Kirkus Reviews QR Code


by Bob Barker with Digby Diehl

Pub Date: April 6th, 2009
ISBN: 978-1-59995-135-5
Publisher: Center Street/Hachette

For TV mainstay Barker, it’s all been fun and games.

A more-than-familiar face after some five decades on national television, including an astounding 35-year stint hosting The Price Is Right, the author delivers an unfailingly pleasant and breezy memoir…which is a problem. The supremely affable Barker’s account of his 85 years is mild to the point of nullity. The only dark notes are the premature death of his father and the loss of his beloved wife to lung cancer after 36 years of marriage. The author doesn’t mention the controversy and lawsuits (which included claims of sexual harassment) attending the firings of several glamorous on-set models for the show, nor his romantic relationship with one such model, Dian Parkinson, which also ended in legal action. Barker instead waxes nostalgic about his childhood on a South Dakota reservation (he is one-eighth Sioux), his training as a naval aviator in the last days of World War II (peace was declared before he saw combat) and his epic tenure as host of the longest-running game show in TV history. Stubbornly upbeat, he gives no indication that circumstances were ever less than hunky-dory for his neighbors on the reservation, paints his military service as a lark-filled romp and rhapsodizes endlessly about the fun and high spirits of his game-show days. Barker drops the names of many celebrity acquaintances—bizarrely, he studied karate with Chuck Norris—but his observations are limited to bromides like this characterization of fellow tanning enthusiast Julio Iglesias: “He was a really good guy.
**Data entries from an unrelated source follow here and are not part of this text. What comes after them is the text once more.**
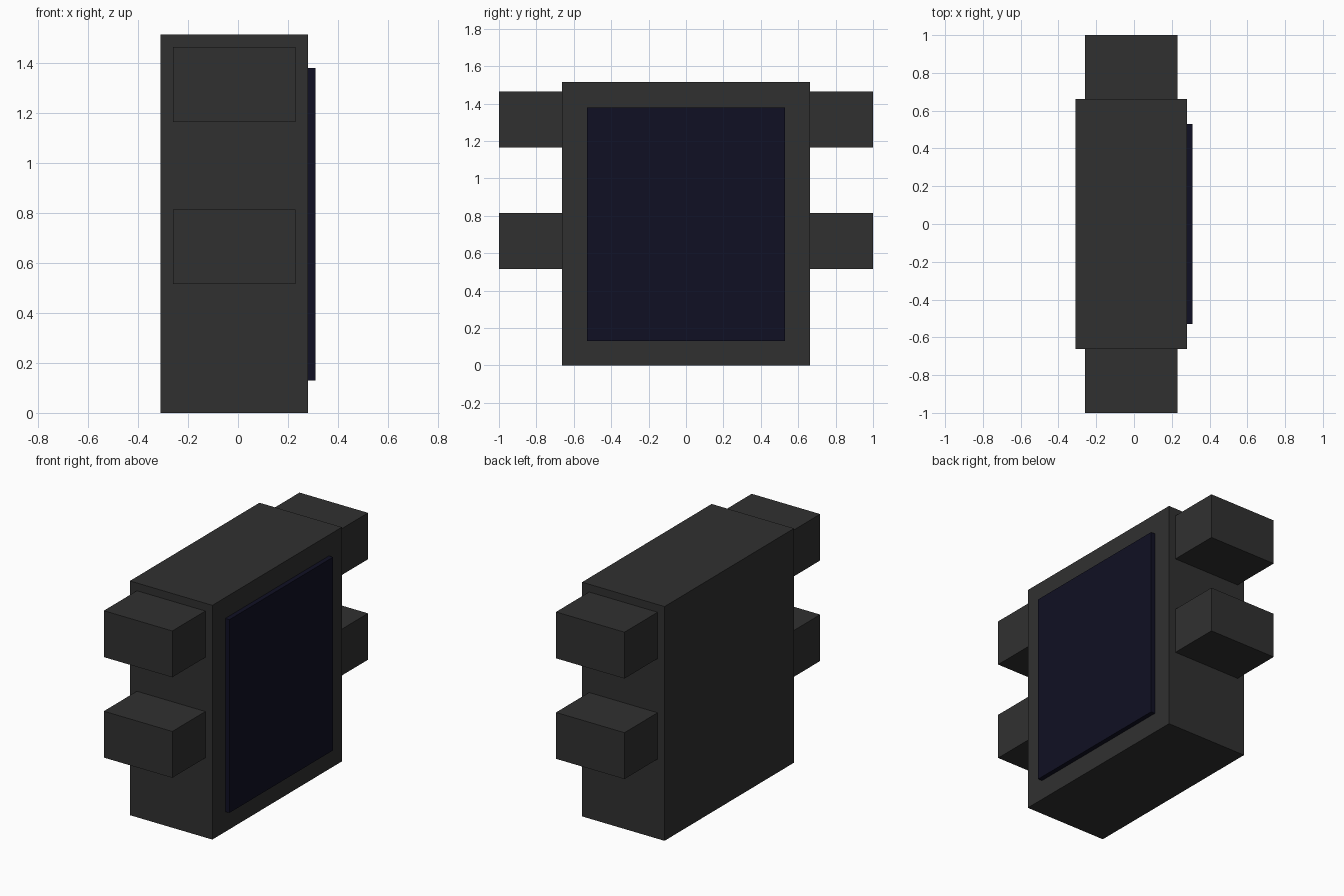
import bpy
import bmesh
from mathutils import Vector

if "Cube" in bpy.data.objects:
    bpy.data.objects.remove(bpy.data.objects["Cube"])


def material(name, rgb):
    m = bpy.data.materials.new(name)
    m.diffuse_color = (*rgb, 1.0)
    m.use_nodes = True
    m.node_tree.nodes["Principled BSDF"].inputs["Base Color"].default_value = m.diffuse_color
    return m


charcoal = material("charcoal", (0.03, 0.03, 0.03))
dark_navy = material("dark navy", (0.005, 0.005, 0.017))


def box(name, low, high, mat):
    """Flat-sided box spanning two opposite corners."""
    low, high = Vector(low), Vector(high)
    centre, size = (low + high) / 2, high - low
    bm = bmesh.new()
    bmesh.ops.create_cube(bm, size=1.0)
    bmesh.ops.scale(bm, vec=size, verts=bm.verts)
    mesh = bpy.data.meshes.new(name)
    bm.to_mesh(mesh)
    bm.free()
    mesh.materials.append(mat)
    obj = bpy.data.objects.new(name, mesh)
    obj.location = centre
    bpy.context.collection.objects.link(obj)
    return obj


# Main housing
box("housing", (-0.31, -0.662, 0.0), (0.28, 0.662, 1.515), charcoal)

# Raised dark panel on the right-hand face
box("screen_panel", (0.27, -0.53, 0.13), (0.31, 0.53, 1.38), dark_navy)

# Two lugs on each end, slightly sunk into the housing
for end, side in (("front", -1), ("back", 1)):
    for level, z in (("lower", 0.515), ("upper", 1.165)):
        y0, y1 = sorted((side * 0.65, side * 1.0))
        box(f"{end}_{level}_lug", (-0.26, y0, z), (0.23, y1, z + 0.30), charcoal)
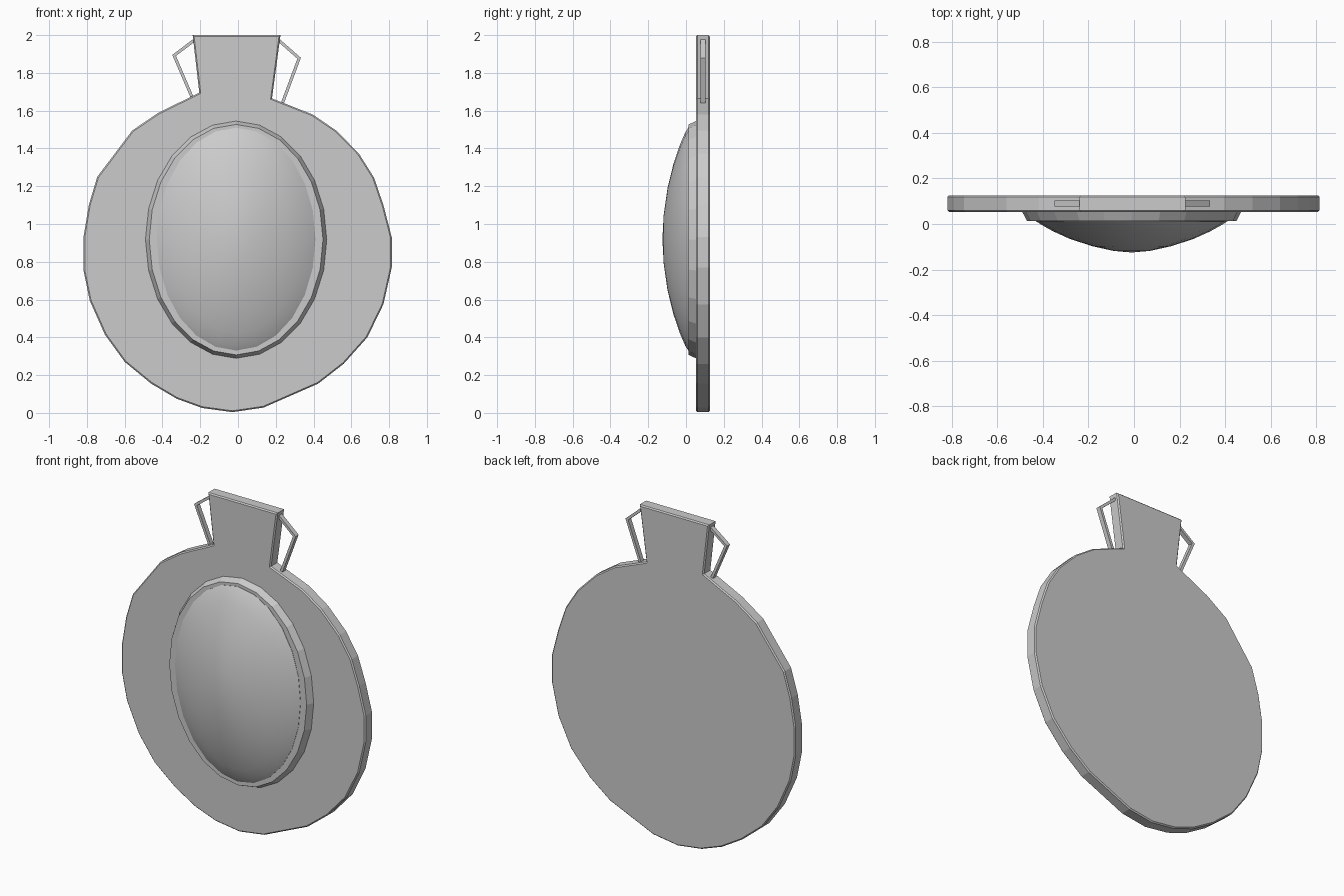
import bpy, bmesh, math
from mathutils import Vector

if "Cube" in bpy.data.objects:
    bpy.data.objects.remove(bpy.data.objects["Cube"])


def finish(name, bm, smooth=None):
    bmesh.ops.recalc_face_normals(bm, faces=bm.faces[:])
    me = bpy.data.meshes.new(name)
    bm.to_mesh(me)
    bm.free()
    ob = bpy.data.objects.new(name, me)
    bpy.context.collection.objects.link(ob)
    if smooth:
        bpy.ops.object.select_all(action='DESELECT')
        ob.select_set(True)
        bpy.context.view_layer.objects.active = ob
        bpy.ops.object.shade_smooth_by_angle(angle=math.radians(smooth))
    return ob


def slab(name, outline, y0, y1, bevel=0.0):
    """Extrude an (x, z) outline from y0 to y1, optionally chamfering both rims."""
    bm = bmesh.new()
    front = bm.faces.new([bm.verts.new((x, y0, z)) for x, z in outline])
    ext = bmesh.ops.extrude_face_region(bm, geom=[front], use_keep_orig=True)
    for v in ext['geom']:
        if isinstance(v, bmesh.types.BMVert):
            v.co.y = y1
    bmesh.ops.recalc_face_normals(bm, faces=bm.faces[:])
    if bevel:
        rims = [e for e in bm.edges if abs(e.verts[0].co.y - e.verts[1].co.y) < 1e-5]
        bmesh.ops.bevel(bm, geom=rims, offset=bevel, segments=1, affect='EDGES')
    return finish(name, bm)


def oval_loft(name, rings, sides, cx, cz, smooth, tip=None):
    """Stack oval rings given as (half width, half height, y); ends are capped."""
    bm = bmesh.new()
    loops = []
    for a, b, y in rings:
        loops.append([bm.verts.new((cx + a * math.sin(2 * math.pi * i / sides), y,
                                    cz + b * math.cos(2 * math.pi * i / sides)))
                      for i in range(sides)])
    for p, q in zip(loops, loops[1:]):
        for i in range(sides):
            j = (i + 1) % sides
            bm.faces.new((p[i], p[j], q[j], q[i]))
    bm.faces.new(loops[0])
    if tip is None:
        bm.faces.new(loops[-1])
    else:
        t = bm.verts.new((cx, tip, cz))
        for i in range(sides):
            bm.faces.new((loops[-1][i], loops[-1][(i + 1) % sides], t))
    return finish(name, bm, smooth)


# Flat hand-cut body plate with its flared neck
body = [(0.225, 2.0), (0.18, 1.665), (0.395, 1.58), (0.52, 1.495), (0.64, 1.373),
        (0.72, 1.246), (0.77, 1.10), (0.814, 0.93), (0.814, 0.77), (0.77, 0.575),
        (0.685, 0.40), (0.56, 0.26), (0.425, 0.155), (0.135, 0.028), (-0.03, 0.004),
        (-0.19, 0.026), (-0.325, 0.075), (-0.46, 0.155), (-0.60, 0.27), (-0.705, 0.415),
        (-0.785, 0.595), (-0.818, 0.755), (-0.818, 0.93), (-0.79, 1.10), (-0.745, 1.25),
        (-0.56, 1.495), (-0.42, 1.59), (-0.205, 1.695), (-0.24, 2.0)]
slab("body_plate", body, 0.053, 0.126, 0.007)

# Raised oval rim on the front
oval_loft("oval_rim", [(0.48, 0.628, 0.06), (0.48, 0.628, 0.053), (0.46, 0.61, 0.014)],
          24, -0.01, 0.917, None)

# Smooth domed centre
oval_loft("dome", [(0.42, 0.59, 0.03), (0.42, 0.59, 0.012), (0.395, 0.565, -0.004),
                   (0.345, 0.50, -0.032), (0.27, 0.40, -0.066), (0.17, 0.27, -0.098),
                   (0.08, 0.13, -0.118)], 24, -0.01, 0.92, 50, tip=-0.125)


# Bent-strip handles on both sides of the neck
def handle(name, path, width=0.016):
    pts = [Vector(p) for p in path]
    d1, d2 = (pts[1] - pts[0]).normalized(), (pts[2] - pts[1]).normalized()
    side = 1 if pts[1].x > 0 else -1
    n1, n2 = Vector((-d1.y, d1.x)) * -side, Vector((-d2.y, d2.x)) * -side
    mid = (n1 + n2) / (1 + n1.dot(n2))
    inner = [pts[2] + n2 * width, pts[1] + mid * width, pts[0] + n1 * width]
    slab(name, [tuple(p) for p in pts + inner], 0.076, 0.104)


handle("handle_left", [(-0.225, 1.988), (-0.348, 1.895), (-0.248, 1.662)])
handle("handle_right", [(0.21, 1.988), (0.333, 1.88), (0.24, 1.63)])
He was a lot of fun.” Even on the subject of animal-rights activism, a cause the author has tirelessly promoted for decades, he musters only generalities about the issue, along with a few cute stories concerning personal successes with rescued critters.

Hard-core fans will undoubtedly enjoy their hero’s happy reminiscences, but nothing here will entice less starry-eyed readers.